TRY IT: Starting at the first line of the entries below, output every line exactly, up to and including the line with "skin.diffuse_color = GREY".

DATA SHOWN:
- - -
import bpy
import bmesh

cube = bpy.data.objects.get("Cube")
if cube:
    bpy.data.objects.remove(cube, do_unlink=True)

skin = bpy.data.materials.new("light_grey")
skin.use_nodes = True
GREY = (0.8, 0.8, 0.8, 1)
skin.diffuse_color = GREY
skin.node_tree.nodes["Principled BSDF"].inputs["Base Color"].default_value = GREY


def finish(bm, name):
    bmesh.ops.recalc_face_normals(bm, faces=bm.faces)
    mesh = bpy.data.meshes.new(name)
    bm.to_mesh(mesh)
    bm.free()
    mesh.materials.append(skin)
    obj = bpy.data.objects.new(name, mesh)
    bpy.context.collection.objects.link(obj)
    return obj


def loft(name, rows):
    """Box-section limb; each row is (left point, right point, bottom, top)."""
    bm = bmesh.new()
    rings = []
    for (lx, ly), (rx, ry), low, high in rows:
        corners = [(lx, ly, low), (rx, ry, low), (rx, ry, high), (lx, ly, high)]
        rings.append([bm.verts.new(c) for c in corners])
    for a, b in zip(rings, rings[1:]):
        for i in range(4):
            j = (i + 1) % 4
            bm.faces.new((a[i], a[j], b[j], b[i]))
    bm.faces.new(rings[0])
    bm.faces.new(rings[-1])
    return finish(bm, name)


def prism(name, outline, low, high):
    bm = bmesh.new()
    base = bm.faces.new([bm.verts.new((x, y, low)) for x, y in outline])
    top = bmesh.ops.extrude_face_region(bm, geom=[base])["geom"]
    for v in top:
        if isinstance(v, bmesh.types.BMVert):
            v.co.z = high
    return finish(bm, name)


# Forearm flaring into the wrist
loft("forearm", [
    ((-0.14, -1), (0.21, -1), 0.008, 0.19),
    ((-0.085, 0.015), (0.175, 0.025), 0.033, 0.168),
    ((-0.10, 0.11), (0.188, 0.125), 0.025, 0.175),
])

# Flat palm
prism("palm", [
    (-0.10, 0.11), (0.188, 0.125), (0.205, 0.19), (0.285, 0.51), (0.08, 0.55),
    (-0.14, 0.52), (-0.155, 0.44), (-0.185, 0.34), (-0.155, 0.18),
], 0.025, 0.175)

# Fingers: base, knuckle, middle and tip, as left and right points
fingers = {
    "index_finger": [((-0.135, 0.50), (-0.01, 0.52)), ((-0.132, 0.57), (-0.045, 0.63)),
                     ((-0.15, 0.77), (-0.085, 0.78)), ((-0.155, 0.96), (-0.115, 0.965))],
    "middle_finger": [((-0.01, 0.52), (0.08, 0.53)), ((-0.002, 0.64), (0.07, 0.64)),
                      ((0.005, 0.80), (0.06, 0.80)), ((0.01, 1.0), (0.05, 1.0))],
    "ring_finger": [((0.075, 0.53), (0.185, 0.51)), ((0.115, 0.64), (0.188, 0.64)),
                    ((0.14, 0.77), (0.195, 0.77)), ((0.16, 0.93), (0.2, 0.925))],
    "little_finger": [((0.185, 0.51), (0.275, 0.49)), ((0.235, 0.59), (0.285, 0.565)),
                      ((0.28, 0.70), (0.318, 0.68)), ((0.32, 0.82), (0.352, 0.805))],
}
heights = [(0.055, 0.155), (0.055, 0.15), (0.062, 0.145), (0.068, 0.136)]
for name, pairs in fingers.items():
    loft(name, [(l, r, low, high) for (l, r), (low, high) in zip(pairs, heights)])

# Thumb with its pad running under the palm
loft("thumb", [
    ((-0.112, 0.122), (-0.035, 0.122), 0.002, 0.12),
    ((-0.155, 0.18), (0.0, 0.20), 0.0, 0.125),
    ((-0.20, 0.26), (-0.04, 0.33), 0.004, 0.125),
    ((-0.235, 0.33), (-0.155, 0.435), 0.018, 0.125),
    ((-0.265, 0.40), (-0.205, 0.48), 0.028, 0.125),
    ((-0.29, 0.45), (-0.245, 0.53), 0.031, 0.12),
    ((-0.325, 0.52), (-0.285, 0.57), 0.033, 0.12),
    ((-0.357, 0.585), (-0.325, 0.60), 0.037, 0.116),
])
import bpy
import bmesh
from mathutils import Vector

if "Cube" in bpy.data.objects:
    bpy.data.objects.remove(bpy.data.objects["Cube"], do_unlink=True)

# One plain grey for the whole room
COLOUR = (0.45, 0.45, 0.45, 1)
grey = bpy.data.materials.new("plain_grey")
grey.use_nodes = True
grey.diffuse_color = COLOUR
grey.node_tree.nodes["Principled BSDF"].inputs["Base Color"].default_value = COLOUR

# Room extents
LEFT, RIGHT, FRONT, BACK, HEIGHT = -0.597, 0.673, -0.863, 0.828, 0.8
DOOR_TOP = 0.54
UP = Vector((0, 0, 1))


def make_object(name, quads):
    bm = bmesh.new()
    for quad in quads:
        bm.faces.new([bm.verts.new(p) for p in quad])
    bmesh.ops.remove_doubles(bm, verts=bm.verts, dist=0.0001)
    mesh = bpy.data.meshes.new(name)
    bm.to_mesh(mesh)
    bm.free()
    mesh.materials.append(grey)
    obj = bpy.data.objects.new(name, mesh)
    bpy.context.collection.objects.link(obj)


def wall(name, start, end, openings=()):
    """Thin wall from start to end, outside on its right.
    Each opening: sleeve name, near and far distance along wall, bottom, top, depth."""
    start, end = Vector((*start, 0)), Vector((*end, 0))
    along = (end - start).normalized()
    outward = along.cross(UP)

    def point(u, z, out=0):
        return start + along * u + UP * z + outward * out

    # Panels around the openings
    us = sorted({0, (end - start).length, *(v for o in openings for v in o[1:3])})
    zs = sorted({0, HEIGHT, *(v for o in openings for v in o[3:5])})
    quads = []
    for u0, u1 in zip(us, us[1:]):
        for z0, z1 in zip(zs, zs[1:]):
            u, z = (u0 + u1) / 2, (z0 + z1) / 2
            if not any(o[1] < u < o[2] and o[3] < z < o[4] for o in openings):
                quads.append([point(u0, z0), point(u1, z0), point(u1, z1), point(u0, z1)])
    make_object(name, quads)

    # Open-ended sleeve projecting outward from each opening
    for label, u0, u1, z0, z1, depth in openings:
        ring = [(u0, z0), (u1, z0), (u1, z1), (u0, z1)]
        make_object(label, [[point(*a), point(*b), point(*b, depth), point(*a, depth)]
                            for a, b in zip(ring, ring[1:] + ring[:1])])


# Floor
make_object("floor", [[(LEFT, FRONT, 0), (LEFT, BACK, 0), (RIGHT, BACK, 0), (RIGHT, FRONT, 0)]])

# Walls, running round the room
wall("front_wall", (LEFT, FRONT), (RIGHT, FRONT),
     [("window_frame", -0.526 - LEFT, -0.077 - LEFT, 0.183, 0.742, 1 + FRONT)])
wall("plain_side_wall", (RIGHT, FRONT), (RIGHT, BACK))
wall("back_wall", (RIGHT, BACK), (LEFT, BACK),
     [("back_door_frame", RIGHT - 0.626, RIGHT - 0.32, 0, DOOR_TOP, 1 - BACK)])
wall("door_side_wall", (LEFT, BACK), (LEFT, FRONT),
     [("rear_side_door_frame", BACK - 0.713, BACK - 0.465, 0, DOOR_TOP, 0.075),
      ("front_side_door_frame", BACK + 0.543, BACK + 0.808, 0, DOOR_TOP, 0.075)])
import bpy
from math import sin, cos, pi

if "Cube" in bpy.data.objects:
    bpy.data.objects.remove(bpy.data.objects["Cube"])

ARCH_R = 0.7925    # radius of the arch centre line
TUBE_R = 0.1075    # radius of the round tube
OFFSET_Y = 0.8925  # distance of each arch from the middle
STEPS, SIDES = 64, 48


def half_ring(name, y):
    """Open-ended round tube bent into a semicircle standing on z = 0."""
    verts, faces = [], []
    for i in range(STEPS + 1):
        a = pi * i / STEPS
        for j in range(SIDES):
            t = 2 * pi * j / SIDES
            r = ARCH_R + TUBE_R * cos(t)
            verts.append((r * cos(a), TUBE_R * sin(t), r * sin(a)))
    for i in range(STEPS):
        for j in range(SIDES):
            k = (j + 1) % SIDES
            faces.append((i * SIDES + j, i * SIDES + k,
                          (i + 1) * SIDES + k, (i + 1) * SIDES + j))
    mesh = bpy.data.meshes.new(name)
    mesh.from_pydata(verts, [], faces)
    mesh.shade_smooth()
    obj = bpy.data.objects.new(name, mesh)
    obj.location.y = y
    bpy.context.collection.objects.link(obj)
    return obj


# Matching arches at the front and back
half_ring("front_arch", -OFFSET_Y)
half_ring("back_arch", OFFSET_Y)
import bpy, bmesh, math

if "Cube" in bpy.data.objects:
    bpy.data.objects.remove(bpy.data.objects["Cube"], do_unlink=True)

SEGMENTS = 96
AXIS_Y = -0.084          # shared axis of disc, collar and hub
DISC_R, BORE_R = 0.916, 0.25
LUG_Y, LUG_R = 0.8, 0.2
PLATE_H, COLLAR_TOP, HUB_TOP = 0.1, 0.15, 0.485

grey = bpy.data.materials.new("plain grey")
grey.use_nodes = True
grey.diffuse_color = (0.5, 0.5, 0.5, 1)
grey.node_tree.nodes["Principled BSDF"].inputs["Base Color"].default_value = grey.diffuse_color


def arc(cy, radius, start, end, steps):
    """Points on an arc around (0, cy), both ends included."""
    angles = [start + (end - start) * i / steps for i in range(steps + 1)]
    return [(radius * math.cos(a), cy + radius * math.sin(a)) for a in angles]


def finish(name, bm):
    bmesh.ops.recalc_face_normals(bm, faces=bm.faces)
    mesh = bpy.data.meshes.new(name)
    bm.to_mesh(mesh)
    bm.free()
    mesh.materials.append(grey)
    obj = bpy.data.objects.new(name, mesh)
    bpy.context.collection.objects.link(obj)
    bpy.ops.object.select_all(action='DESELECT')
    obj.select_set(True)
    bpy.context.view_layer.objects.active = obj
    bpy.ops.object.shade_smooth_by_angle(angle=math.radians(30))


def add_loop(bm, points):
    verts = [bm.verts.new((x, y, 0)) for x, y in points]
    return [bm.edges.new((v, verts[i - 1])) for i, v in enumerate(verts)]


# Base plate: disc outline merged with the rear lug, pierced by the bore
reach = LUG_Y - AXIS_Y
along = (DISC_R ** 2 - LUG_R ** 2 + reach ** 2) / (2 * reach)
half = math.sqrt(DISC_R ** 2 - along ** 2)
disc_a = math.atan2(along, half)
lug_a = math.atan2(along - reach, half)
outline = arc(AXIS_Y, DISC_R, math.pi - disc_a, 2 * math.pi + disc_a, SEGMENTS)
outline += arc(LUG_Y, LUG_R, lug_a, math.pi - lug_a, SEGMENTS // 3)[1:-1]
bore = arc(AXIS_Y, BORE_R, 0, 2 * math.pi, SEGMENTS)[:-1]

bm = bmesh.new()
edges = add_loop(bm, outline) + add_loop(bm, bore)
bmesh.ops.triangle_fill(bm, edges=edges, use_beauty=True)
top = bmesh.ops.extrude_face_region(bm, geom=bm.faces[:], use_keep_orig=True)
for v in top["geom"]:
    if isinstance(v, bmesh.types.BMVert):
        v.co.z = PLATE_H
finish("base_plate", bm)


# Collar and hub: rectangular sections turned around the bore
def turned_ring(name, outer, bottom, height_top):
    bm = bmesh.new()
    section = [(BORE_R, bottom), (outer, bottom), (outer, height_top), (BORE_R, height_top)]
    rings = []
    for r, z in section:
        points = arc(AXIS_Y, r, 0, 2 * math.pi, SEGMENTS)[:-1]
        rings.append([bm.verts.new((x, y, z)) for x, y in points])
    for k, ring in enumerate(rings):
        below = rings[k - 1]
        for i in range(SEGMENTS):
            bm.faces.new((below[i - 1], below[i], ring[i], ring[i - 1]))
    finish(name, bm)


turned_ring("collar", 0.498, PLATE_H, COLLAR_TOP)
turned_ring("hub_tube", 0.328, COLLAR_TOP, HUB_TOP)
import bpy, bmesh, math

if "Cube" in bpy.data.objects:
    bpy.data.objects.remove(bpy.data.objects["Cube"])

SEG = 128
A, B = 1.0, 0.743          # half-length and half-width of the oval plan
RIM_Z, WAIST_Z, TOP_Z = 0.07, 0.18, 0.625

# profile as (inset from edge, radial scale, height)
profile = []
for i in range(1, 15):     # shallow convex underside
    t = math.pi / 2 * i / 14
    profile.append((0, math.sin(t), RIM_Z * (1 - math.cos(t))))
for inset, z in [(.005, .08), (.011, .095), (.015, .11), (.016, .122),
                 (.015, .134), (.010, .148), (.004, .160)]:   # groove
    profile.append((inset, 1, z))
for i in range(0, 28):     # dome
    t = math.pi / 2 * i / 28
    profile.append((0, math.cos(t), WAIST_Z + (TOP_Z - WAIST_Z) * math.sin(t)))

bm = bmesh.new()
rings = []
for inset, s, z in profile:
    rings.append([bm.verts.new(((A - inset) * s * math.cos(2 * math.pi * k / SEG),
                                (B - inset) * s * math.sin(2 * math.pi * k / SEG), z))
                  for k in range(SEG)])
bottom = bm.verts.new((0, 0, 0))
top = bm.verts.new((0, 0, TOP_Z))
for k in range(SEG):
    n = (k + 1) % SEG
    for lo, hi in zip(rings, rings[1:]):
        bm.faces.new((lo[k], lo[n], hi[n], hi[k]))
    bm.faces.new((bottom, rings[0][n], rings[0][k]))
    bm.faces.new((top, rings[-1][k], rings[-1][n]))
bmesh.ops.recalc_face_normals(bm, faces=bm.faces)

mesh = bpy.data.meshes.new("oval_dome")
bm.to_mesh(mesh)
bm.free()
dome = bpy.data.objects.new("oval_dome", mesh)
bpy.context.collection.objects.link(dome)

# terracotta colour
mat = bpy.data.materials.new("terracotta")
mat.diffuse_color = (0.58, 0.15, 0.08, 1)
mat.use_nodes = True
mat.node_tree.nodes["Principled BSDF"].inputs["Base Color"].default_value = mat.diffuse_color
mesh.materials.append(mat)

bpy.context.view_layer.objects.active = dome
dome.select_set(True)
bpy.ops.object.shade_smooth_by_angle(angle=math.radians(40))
- - -
OUTPUT FOR THIS TASK:
import bpy
import bmesh

cube = bpy.data.objects.get("Cube")
if cube:
    bpy.data.objects.remove(cube, do_unlink=True)

skin = bpy.data.materials.new("light_grey")
skin.use_nodes = True
GREY = (0.8, 0.8, 0.8, 1)
skin.diffuse_color = GREY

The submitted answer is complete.